‘Offensive’ to Question President’s Benghazi Action, Adviser Says

A top White House staffer accused Chris Wallace of Fox News of echoing “offensive” assertions by Republicans that President Obama “didn’t take action” during the September terrorist attack in Benghazi that killed the U.S. ambassador to Libya and four other Americans.

During a contentious interview on Fox News Sunday, senior presidential adviser Dan Pfeiffer rejected Wallace’s questions about Obama’s actions during the Benghazi attack as suggesting that “somehow there was something that could have been done differently … that would have changed the outcome here.”

Wallace repeatedly asked Pfeiffer where the president was and what he was doing while terrorists were attacking the U.S. consulate in Benghazi.
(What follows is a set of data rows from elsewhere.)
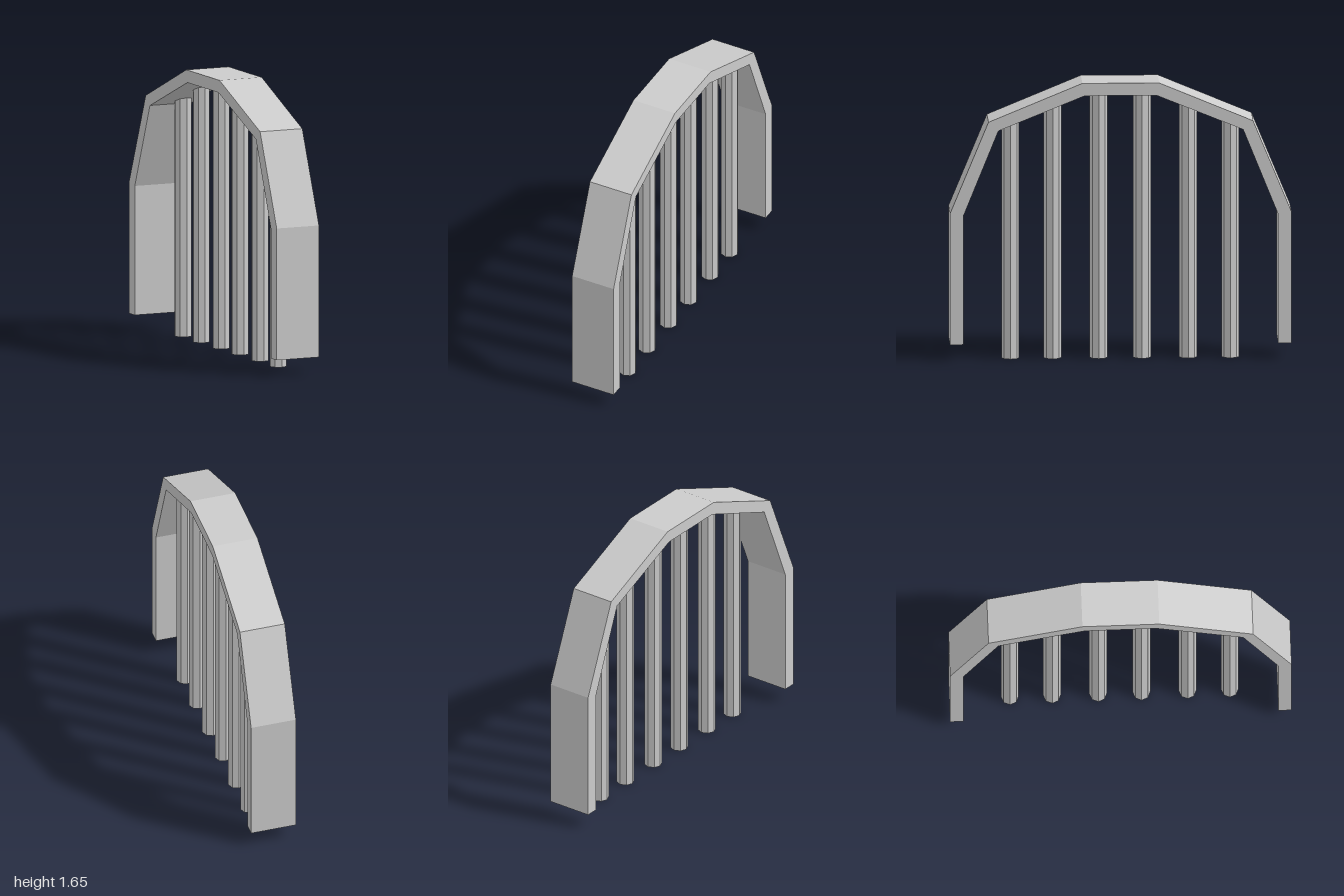
import * as THREE from 'three';

const WIDTH = 0.274;
const BAR_X = 0.043;
const BAR_RADIUS = 0.052;

// Half profiles of the arch as [z, y], from foot to crown
const OUTER = [[1, 0.096], [1, 0.876], [0.775, 1.418], [0.225, 1.646]];
const INNER = [[0.922, 0.096], [0.922, 0.861], [0.717, 1.366], [0.21, 1.572]];

const mirrored = (half) => [...half, ...half.map(([z, y]) => [-z, y]).reverse()];

// Height of the arch's underside at a given z
function undersideAt(z) {
  const a = Math.abs(z);
  const [z0, y0] = INNER[2];
  const [z1, y1] = INNER[3];
  return a <= z1 ? y1 : y1 + ((a - z1) / (z0 - z1)) * (y0 - y1);
}

export function createModel() {
  const model = new THREE.Group();
  model.name = 'archedGrille';
  const frameMaterial = new THREE.MeshStandardMaterial({ color: 0xcccccc, flatShading: true });
  const barMaterial = new THREE.MeshStandardMaterial({
    color: 0xcccccc, flatShading: true, side: THREE.DoubleSide,
  });

  // Faceted arch: profile drawn in (-z, y), extruded and turned to run along x
  const outline = [...mirrored(OUTER), ...mirrored(INNER).reverse()];
  const shape = new THREE.Shape(outline.map(([z, y]) => new THREE.Vector2(-z, y)));
  const archGeometry = new THREE.ExtrudeGeometry(shape, { depth: WIDTH, bevelEnabled: false });
  archGeometry.translate(0, 0, -WIDTH / 2).rotateY(Math.PI / 2);
  const arch = new THREE.Mesh(archGeometry, frameMaterial);
  arch.name = 'archFrame';
  model.add(arch);

  // Hollow eight-sided bars, their tops cut to meet the underside of the arch
  const bars = new THREE.Group();
  bars.name = 'bars';
  for (const z of [0.644, 0.397, 0.127, -0.127, -0.397, -0.644]) {
    const geometry = new THREE.CylinderGeometry(BAR_RADIUS, BAR_RADIUS, 1, 8, 1, true);
    geometry.translate(BAR_X, 0.5, z);
    const position = geometry.attributes.position;
    for (let i = 0; i < position.count; i++) {
      if (position.getY(i) > 0.5) position.setY(i, undersideAt(position.getZ(i)));
    }
    const bar = new THREE.Mesh(geometry, barMaterial);
    bar.name = 'bar';
    bars.add(bar);
  }
  model.add(bars);

  return model;
}
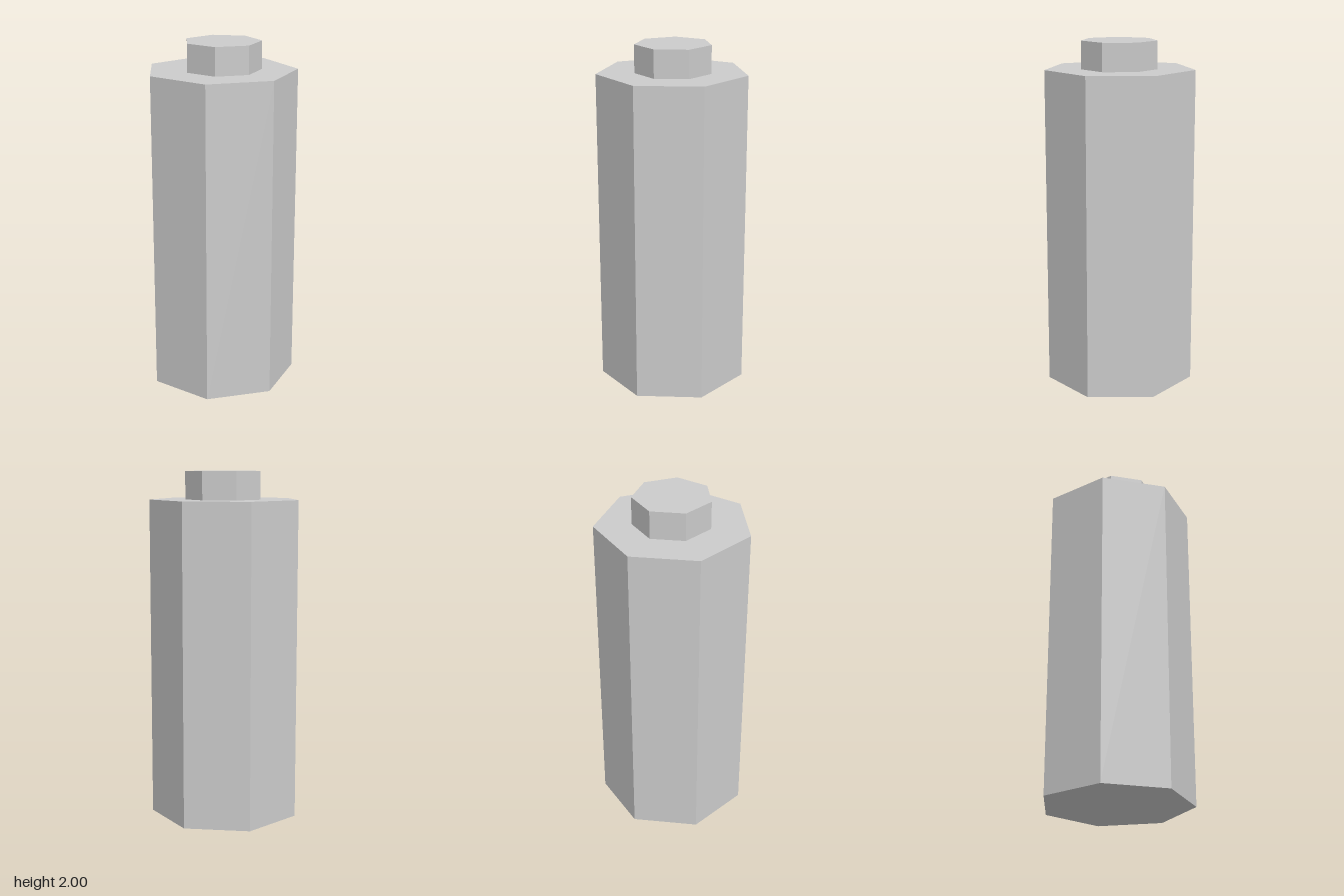
import * as THREE from 'three';

const SIDES = 7;

// Upright seven-sided prism with one corner pointing to +x
function prism(name, radius, bottom, top, x, material) {
  const geometry = new THREE.CylinderGeometry(radius, radius, top - bottom, SIDES, 1, false, Math.PI / 2);
  const mesh = new THREE.Mesh(geometry, material);
  mesh.name = name;
  mesh.position.set(x, (bottom + top) / 2, 0);
  return mesh;
}

export function createModel() {
  const group = new THREE.Group();
  group.name = 'battery';
  const grey = new THREE.MeshStandardMaterial({ color: 0xcccccc, flatShading: true });

  // Main casing
  group.add(prism('body', 0.434, 0, 1.84, -0.0215, grey));
  // Raised contact on the top
  group.add(prism('terminal', 0.22, 1.84, 2, -0.012, grey));

  return group;
}
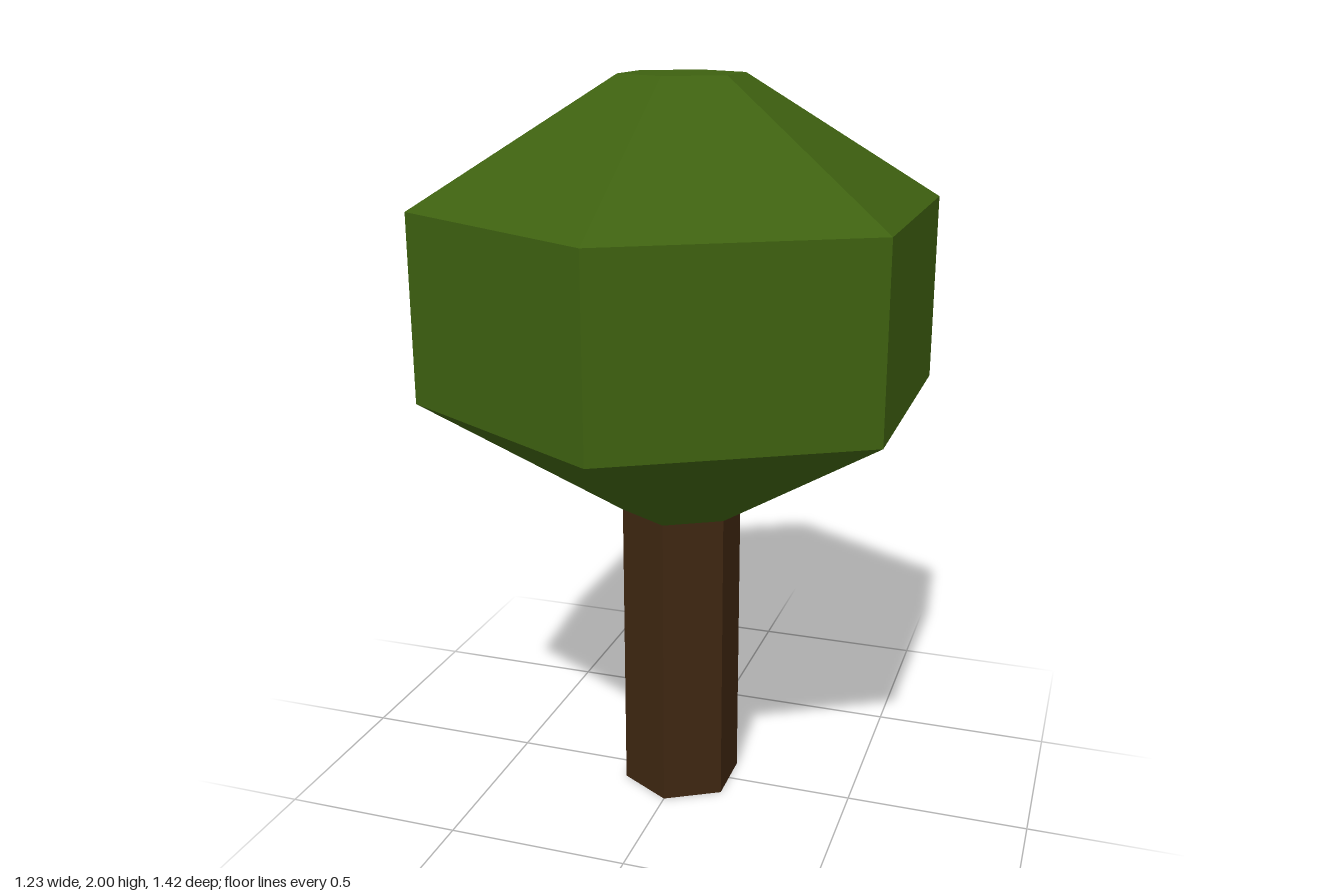
import * as THREE from 'three';

const SIDES = 6;
const TRUNK_R = 0.167, CROWN_R = 0.71;
const Y = { crownBase: 0.835, lowerRim: 1.17, upperRim: 1.67, top: 2 };

export function createModel() {
  const tree = new THREE.Group();
  tree.name = 'tree';

  const leafGreen = new THREE.MeshStandardMaterial({ color: 0x3e6110, flatShading: true });
  leafGreen.name = 'leaf green';
  const barkBrown = new THREE.MeshStandardMaterial({ color: 0x3e2611, flatShading: true });
  barkBrown.name = 'bark brown';

  // Hexagonal ring of faces between two heights
  const ring = (name, parent, material, rBottom, rTop, y0, y1) => {
    const geometry = new THREE.CylinderGeometry(rTop, rBottom, y1 - y0, SIDES, 1, true);
    const mesh = new THREE.Mesh(geometry, material);
    mesh.name = name;
    mesh.position.y = (y0 + y1) / 2;
    parent.add(mesh);
  };

  // Flat hexagon, facing up (+1) or down (-1)
  const cap = (name, parent, material, y, facing) => {
    const geometry = new THREE.CircleGeometry(TRUNK_R, SIDES, Math.PI / 2);
    const mesh = new THREE.Mesh(geometry, material);
    mesh.name = name;
    mesh.rotation.x = -facing * Math.PI / 2;
    mesh.position.y = y;
    parent.add(mesh);
  };

  // Trunk
  const trunk = new THREE.Group();
  trunk.name = 'trunk';
  ring('trunkSides', trunk, barkBrown, TRUNK_R, TRUNK_R, 0, Y.crownBase);
  cap('trunkBottom', trunk, barkBrown, 0, -1);

  // Leafy crown: flaring underside, straight band, tapering roof
  const crown = new THREE.Group();
  crown.name = 'crown';
  ring('crownUnderside', crown, leafGreen, TRUNK_R, CROWN_R, Y.crownBase, Y.lowerRim);
  ring('crownBand', crown, leafGreen, CROWN_R, CROWN_R, Y.lowerRim, Y.upperRim);
  ring('crownRoof', crown, leafGreen, CROWN_R, TRUNK_R, Y.upperRim, Y.top);
  cap('crownTop', crown, leafGreen, Y.top, 1);

  tree.add(trunk, crown);
  return tree;
}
Pfeiffer refused to answer Wallace’s question of whether Obama entered the White House Situation Room during the Sept. 11 attack, saying, “I don’t remember what room the president was in on that night, and that’s a largely irrelevant fact.”

Pfeiffer also appeared Sunday on NBC’s Meet the Press, CBS’s Face the Nation, ABC’s This Week and CNN’s State of the Union. The Obama adviser’s Sunday show tour appeared focused on portraying criticism of the president as partisan, as when he told ABC’s George Stephanopoulos that e-mails released this week “undermine all of the allegations that Republicans have been making for months about” the Benghazi attack. Similarly, interviewed by Bob Schieffer on CBS, Pfeiffer derided as “partisan fishing expeditions” the congressional investigations of the Benghazi attack and the scandal at the Internal Revenue Service.

Ambassador Christopher Stevens, State Department information officer Sean Smith, and two embassy security personnel, Glen Doherty and Tyrone Woods, were killed last September in the Benghazi assault which occurred on the 12th anniversary of the 9/11 attacks of 2001. Administration officials originally described the attack — which involved mortars, rocket-propelled grenades and truck-mounted automatic weapons — as spontaneous “demonstrations” about a YouTube video. It was subsequently revealed that the CIA had immediately attributed the attack to Libyan terrorists probably connected to the al-Qaeda network. On CBS Sunday, Pfeiffer said that the question of who edited the administration’s “talking points” about the Benghazi attack was “largely irrelevant.”